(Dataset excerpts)
▽

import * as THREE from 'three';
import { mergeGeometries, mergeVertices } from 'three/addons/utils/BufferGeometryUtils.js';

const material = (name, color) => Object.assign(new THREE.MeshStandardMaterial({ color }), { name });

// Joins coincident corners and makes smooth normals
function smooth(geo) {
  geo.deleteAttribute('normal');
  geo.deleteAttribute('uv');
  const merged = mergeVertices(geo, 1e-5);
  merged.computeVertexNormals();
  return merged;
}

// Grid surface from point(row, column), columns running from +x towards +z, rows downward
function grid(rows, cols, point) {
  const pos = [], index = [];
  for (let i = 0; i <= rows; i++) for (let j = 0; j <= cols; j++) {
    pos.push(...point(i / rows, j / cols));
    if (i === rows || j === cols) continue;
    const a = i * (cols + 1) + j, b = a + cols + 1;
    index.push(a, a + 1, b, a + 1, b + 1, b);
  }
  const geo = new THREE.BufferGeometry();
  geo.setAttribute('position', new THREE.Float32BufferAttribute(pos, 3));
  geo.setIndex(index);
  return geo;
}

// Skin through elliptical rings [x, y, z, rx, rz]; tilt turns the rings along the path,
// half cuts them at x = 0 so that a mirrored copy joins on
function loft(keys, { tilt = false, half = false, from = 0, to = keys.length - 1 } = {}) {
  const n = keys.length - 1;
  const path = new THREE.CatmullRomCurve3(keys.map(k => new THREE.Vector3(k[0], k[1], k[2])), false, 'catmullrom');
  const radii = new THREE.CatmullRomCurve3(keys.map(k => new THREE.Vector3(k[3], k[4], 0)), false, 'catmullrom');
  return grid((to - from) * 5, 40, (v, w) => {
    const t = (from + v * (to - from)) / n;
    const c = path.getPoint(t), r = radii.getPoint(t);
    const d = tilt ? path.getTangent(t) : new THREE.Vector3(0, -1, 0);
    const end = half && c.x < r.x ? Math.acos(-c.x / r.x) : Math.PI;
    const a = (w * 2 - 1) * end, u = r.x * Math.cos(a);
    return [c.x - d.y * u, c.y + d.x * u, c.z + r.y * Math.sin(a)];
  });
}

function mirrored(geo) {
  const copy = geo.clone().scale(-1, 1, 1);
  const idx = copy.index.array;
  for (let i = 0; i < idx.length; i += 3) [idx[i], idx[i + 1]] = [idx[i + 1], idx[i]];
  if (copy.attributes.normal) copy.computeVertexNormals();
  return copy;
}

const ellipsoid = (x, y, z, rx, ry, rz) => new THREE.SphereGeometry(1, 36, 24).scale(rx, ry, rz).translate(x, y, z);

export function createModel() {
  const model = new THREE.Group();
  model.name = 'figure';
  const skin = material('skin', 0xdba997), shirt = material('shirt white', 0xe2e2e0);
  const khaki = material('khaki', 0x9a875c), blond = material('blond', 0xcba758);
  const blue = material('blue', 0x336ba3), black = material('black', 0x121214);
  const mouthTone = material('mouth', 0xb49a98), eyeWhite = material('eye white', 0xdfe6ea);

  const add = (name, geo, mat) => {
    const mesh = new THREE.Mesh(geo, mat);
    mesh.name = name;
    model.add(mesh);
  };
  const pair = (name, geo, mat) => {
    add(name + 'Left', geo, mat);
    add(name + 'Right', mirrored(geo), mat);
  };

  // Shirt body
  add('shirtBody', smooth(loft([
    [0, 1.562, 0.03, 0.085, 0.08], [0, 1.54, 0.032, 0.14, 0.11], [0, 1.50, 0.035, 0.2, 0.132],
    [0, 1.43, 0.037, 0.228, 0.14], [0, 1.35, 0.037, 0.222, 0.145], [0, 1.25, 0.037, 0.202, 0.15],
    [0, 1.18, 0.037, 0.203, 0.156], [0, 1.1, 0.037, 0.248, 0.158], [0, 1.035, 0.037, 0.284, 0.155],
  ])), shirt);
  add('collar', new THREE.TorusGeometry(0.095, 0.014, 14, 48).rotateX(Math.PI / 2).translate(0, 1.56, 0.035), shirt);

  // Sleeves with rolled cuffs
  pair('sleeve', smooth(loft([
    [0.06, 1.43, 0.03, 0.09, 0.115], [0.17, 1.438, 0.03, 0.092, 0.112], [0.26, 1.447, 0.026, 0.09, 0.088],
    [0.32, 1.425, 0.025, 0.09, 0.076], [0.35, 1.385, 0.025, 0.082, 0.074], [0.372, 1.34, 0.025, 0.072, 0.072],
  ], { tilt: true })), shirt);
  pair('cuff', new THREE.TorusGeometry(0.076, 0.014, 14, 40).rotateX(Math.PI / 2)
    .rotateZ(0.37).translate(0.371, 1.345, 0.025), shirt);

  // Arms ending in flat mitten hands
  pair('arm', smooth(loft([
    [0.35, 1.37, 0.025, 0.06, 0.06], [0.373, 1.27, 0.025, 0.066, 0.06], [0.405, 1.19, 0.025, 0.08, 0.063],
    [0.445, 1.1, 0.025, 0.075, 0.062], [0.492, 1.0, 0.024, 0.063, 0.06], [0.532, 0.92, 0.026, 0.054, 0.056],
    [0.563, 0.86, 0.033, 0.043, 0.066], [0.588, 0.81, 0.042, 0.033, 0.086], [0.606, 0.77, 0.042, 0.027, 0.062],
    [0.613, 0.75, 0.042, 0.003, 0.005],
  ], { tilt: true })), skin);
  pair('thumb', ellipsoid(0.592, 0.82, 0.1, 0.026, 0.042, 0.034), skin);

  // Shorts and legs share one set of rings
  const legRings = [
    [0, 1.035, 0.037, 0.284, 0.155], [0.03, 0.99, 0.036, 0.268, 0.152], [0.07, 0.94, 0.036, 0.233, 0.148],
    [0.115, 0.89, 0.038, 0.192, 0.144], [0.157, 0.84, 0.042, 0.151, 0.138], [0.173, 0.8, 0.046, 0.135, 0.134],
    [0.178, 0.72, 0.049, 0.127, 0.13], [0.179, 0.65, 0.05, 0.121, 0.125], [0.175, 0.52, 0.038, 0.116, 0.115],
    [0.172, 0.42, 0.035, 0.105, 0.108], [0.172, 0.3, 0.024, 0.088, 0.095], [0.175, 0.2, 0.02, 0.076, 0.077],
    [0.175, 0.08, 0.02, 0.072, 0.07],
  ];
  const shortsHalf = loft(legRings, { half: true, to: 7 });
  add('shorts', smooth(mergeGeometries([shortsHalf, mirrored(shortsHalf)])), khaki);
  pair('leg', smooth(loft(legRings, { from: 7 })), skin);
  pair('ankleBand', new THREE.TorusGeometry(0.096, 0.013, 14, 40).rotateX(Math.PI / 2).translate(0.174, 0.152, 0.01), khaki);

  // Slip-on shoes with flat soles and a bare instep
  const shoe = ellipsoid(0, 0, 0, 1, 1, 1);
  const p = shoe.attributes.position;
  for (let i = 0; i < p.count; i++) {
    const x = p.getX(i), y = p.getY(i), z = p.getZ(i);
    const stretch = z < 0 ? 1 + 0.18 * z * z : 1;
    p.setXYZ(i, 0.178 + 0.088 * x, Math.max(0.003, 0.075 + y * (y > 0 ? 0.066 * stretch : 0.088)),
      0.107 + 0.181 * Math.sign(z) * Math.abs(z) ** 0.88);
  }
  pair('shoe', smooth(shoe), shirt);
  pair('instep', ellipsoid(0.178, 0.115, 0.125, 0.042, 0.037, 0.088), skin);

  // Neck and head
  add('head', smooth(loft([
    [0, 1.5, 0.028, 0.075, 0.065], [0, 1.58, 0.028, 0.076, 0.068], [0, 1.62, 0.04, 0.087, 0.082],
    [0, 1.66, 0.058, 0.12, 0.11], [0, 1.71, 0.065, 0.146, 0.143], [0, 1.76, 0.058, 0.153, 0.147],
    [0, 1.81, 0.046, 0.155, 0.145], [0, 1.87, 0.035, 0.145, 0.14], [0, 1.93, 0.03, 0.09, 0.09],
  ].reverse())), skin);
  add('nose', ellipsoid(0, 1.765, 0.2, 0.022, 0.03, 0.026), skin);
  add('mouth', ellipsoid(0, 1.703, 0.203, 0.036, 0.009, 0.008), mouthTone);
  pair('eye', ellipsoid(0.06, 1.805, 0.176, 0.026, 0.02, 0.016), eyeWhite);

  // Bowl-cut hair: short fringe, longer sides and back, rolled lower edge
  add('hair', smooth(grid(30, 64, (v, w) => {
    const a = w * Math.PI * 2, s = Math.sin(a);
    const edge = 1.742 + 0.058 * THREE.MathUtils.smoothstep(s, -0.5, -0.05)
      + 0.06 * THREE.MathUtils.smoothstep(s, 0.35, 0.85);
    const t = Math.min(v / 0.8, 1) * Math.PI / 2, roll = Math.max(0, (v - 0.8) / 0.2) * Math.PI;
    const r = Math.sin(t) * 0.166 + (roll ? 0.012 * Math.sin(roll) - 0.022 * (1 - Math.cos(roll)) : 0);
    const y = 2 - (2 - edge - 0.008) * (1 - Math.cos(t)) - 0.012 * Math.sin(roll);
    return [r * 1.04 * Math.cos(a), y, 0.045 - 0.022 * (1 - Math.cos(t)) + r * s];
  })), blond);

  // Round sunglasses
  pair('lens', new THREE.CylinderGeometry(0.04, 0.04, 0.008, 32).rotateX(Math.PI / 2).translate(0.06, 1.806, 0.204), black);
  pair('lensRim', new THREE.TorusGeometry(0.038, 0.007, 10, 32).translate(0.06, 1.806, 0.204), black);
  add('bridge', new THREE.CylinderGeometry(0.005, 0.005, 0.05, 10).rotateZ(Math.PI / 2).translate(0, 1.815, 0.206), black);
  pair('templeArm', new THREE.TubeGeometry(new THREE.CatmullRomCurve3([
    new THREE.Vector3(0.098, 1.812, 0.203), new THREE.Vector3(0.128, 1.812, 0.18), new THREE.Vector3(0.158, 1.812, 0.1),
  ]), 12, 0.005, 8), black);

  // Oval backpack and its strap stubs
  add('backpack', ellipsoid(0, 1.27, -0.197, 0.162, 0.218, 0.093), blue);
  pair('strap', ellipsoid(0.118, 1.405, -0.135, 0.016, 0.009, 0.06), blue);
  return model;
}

△

Find the word "khaki" in the entries. Copy each line that holds it.

  const khaki = material('khaki', 0x9a875c), blond = material('blond', 0xcba758);
  add('shorts', smooth(mergeGeometries([shortsHalf, mirrored(shortsHalf)])), khaki);
  pair('ankleBand', new THREE.TorusGeometry(0.096, 0.013, 14, 40).rotateX(Math.PI / 2).translate(0.174, 0.152, 0.01), khaki);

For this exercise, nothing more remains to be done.